1/4/2022 2 Comments
IS THERE A MUSIC TEACHER WILLING TO TEACH MY AUTISTIC CHILD?
Simple answer: Yes. There are teachers willing to teach your autistic child.
However, finding a patient and understanding music teacher willing to teach those 'on the spectrum' might be a bit challenging. The unfortunate reality is many music instructors won't take the emotional energy to find the patience necessary to work with ASD (Autism Spectrum Disorder) students.
Here is my short story:
Since 1997, I have been offering music instruction for private and group music lessons. I am a music teacher.
I am not a behavior specialist. Yet, a few of my students over the years have showed clear (and not so clear) signs of ASD.
In my experience, teaching music lessons to children with autism is a highly emotional experience. Many of my students parents show much concern, as well as willingness and eagerness to help out during the lesson. Most of my experience with kids on the spectrum include the involvement of the parent during the lesson time.
Some parents seem to show embarrassment. Other parents can to show small signs of uncertainty and mistrust. Explanations and excuses are normal.
Before scheduling the first lesson, some parents have given me a 'heads up' during the intake and interview process. This is helpful and always appreciated.
After scheduling the first lesson, I have had more than one parent show up for the first lesson with an autistic 'surprise'. In my experience, these 'surprise' autistic music students are usually temporary. They don't last long in my studio. Their music educational journey with me is short lived. I would imagine it has a lot to do with the parenting. It would make most sense to me that a loving and caring parent would give a potential educator a 'heads up' before showing up. But as I have discovered, music lessons with autistic students can be a highly emotional event.
Autistic relationships seem to be a very personal, yet slightly unstable. Parents may know their child well, but may not know how their child relates to others.
ASD student need room to explore. Highly autistic children show me they want to be in control. Many parents accommodate this. Loving and caring parents often show they are looking for guidance, help and leadership in working with their child.
Autistic piano, drums, and guitar students like to be shown what to do without you showing them. IT has been my experience that too much attention can be 'too much attention'. They don't like to be *told* to do something. But think about it, do you?
They learn by absorption and listening, they learn from tactile and creative methods which are tailored for each specific situation. There are no 'cookie cutter' ways or systems to teach children who are 'on the spectrum'. This is okay because no two students are alike anyway. Whether autistic or not, each students requires special graces and attention. Honestly, I believe we are all 'somewhere on the spectrum'.
ASD music students need space to explore the studio and test the theory and concepts you desire to show them. Many are extremely talented and simply need an outlet to express their feelings and instincts. They need guidance and opportunities.
Giving autism music students can be quite the challenge for the instructor and teacher who like to have everything in order and in control. This could explain why it might be challenging for parents to find a compatible music teacher for their autistic child and student.
Parents and Teacher need to join forces in love to win the battle against the often unbridled and seemingly reckless will of autism.
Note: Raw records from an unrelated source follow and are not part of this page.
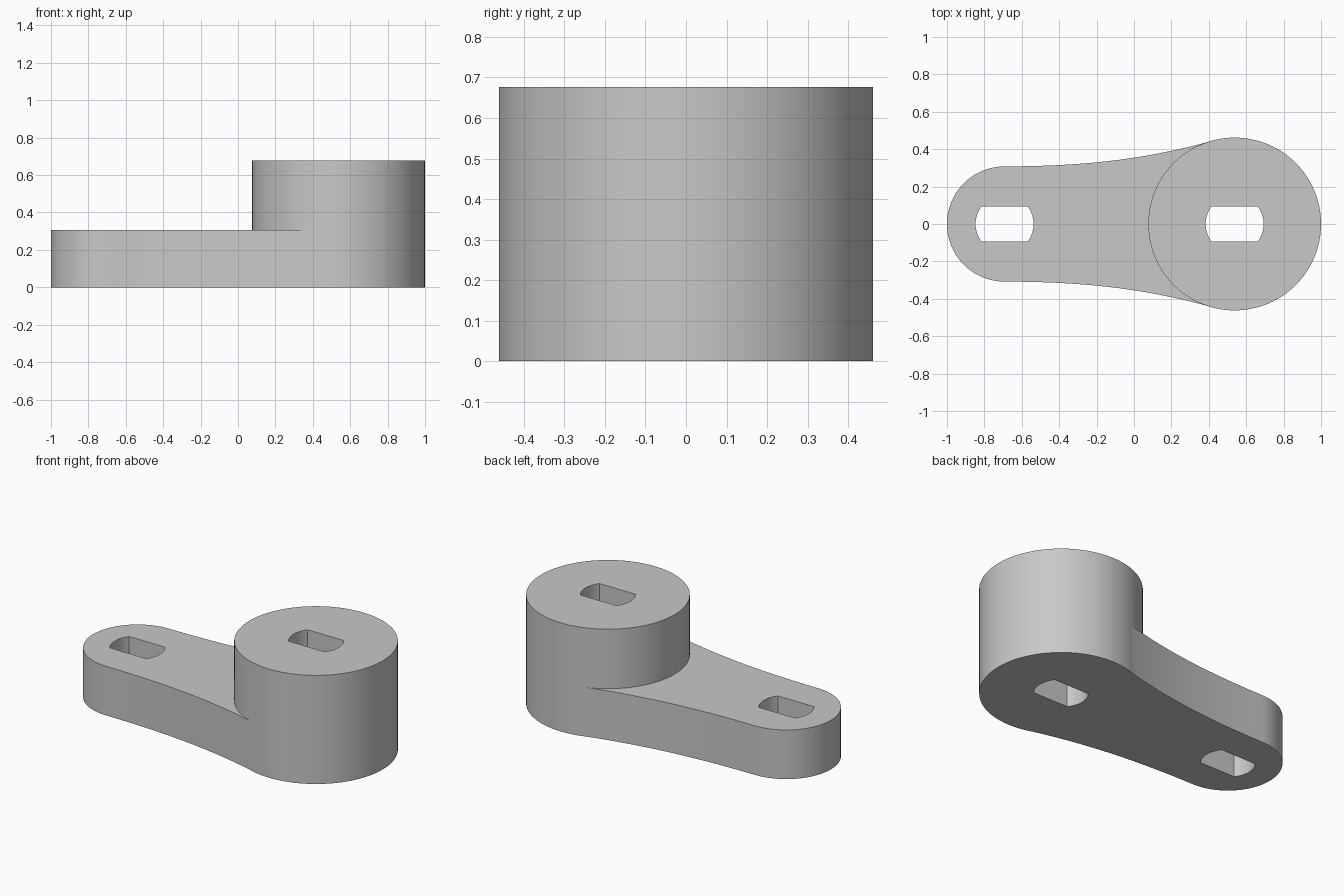
import bpy, bmesh
from math import sin, cos, pi, asin
from mathutils import Vector
from mathutils.geometry import interpolate_bezier

cube = bpy.data.objects.get("Cube")
if cube:
    bpy.data.objects.remove(cube, do_unlink=True)

BOSS_X, BOSS_R, BOSS_H = 0.538, 0.462, 0.677
TIP_X, TIP_R, ARM_H = -0.692, 0.308, 0.306
SLOT_R, SLOT_HALF = 0.155, 0.093

grey = bpy.data.materials.new("light grey")
grey.use_nodes = True
grey.diffuse_color = (0.58, 0.58, 0.58, 1)
grey.node_tree.nodes["Principled BSDF"].inputs["Base Color"].default_value = grey.diffuse_color


def arc(cx, r, start, end, n):
    """Points along an arc centred on the x axis."""
    angles = [start + (end - start) * i / n for i in range(n + 1)]
    return [(cx + r * cos(a), r * sin(a)) for a in angles]


def prism(name, points, z0, z1):
    """Upright solid from a counter-clockwise outline."""
    bm = bmesh.new()
    face = bm.faces.new([bm.verts.new((x, y, z0)) for x, y in points])
    top = bmesh.ops.extrude_face_region(bm, geom=[face])["geom"]
    bmesh.ops.translate(bm, vec=(0, 0, z1 - z0),
                        verts=[v for v in top if isinstance(v, bmesh.types.BMVert)])
    bmesh.ops.recalc_face_normals(bm, faces=bm.faces)
    mesh = bpy.data.meshes.new(name)
    bm.to_mesh(mesh)
    bm.free()
    mesh.materials.append(grey)
    obj = bpy.data.objects.new(name, mesh)
    bpy.context.collection.objects.link(obj)
    return obj


def combine(obj, other, operation):
    """Apply a boolean and discard the helper."""
    mod = obj.modifiers.new(operation.lower(), "BOOLEAN")
    mod.operation, mod.solver, mod.object = operation, "EXACT", other
    bpy.context.view_layer.objects.active = obj
    bpy.ops.object.modifier_apply(modifier=mod.name)
    bpy.data.objects.remove(other, do_unlink=True)


# Round boss
lever = prism("lever_arm", arc(BOSS_X, BOSS_R, 0, 2 * pi, 96)[:-1], 0, BOSS_H)

# Flared arm: curved side, rounded tip, mirrored side
flare = [Vector(p).to_3d() for p in
         ((TIP_X, TIP_R), (-0.2, TIP_R), (0.12, 0.362), (0.419, 0.445))]
side = [(p.x, p.y) for p in interpolate_bezier(*flare, 32)]
tip = arc(TIP_X, TIP_R, pi / 2, 3 * pi / 2, 40)[1:-1]
outline = side[::-1] + tip + [(x, -y) for x, y in side]
combine(lever, prism("arm", outline, 0, ARM_H), "UNION")

# Double-flat slots through both ends
half = asin(SLOT_HALF / SLOT_R)
for cx in (TIP_X, BOSS_X):
    slot = arc(cx, SLOT_R, -half, half, 14) + arc(cx, SLOT_R, pi - half, pi + half, 14)
    combine(lever, prism("slot_cutter", slot, -0.1, BOSS_H + 0.1), "DIFFERENCE")

# Smooth curved walls, sharp rims
bpy.ops.object.select_all(action="DESELECT")
lever.select_set(True)
bpy.context.view_layer.objects.active = lever
bpy.ops.object.shade_smooth_by_angle(angle=pi / 6)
It is my experience in discovering creativity, mixed with a huge dose of patience, is essential for the correct and appropriate redirecting of the autistic student.
Your child IS special. Your child IS talented. Your child IS gifted in music.
It is worth the effort to find a music teacher who will work with your child.
I trust this article has provided some insight for you.
I would love hearing from you. Please share in the comments below.
Music and Art Instructor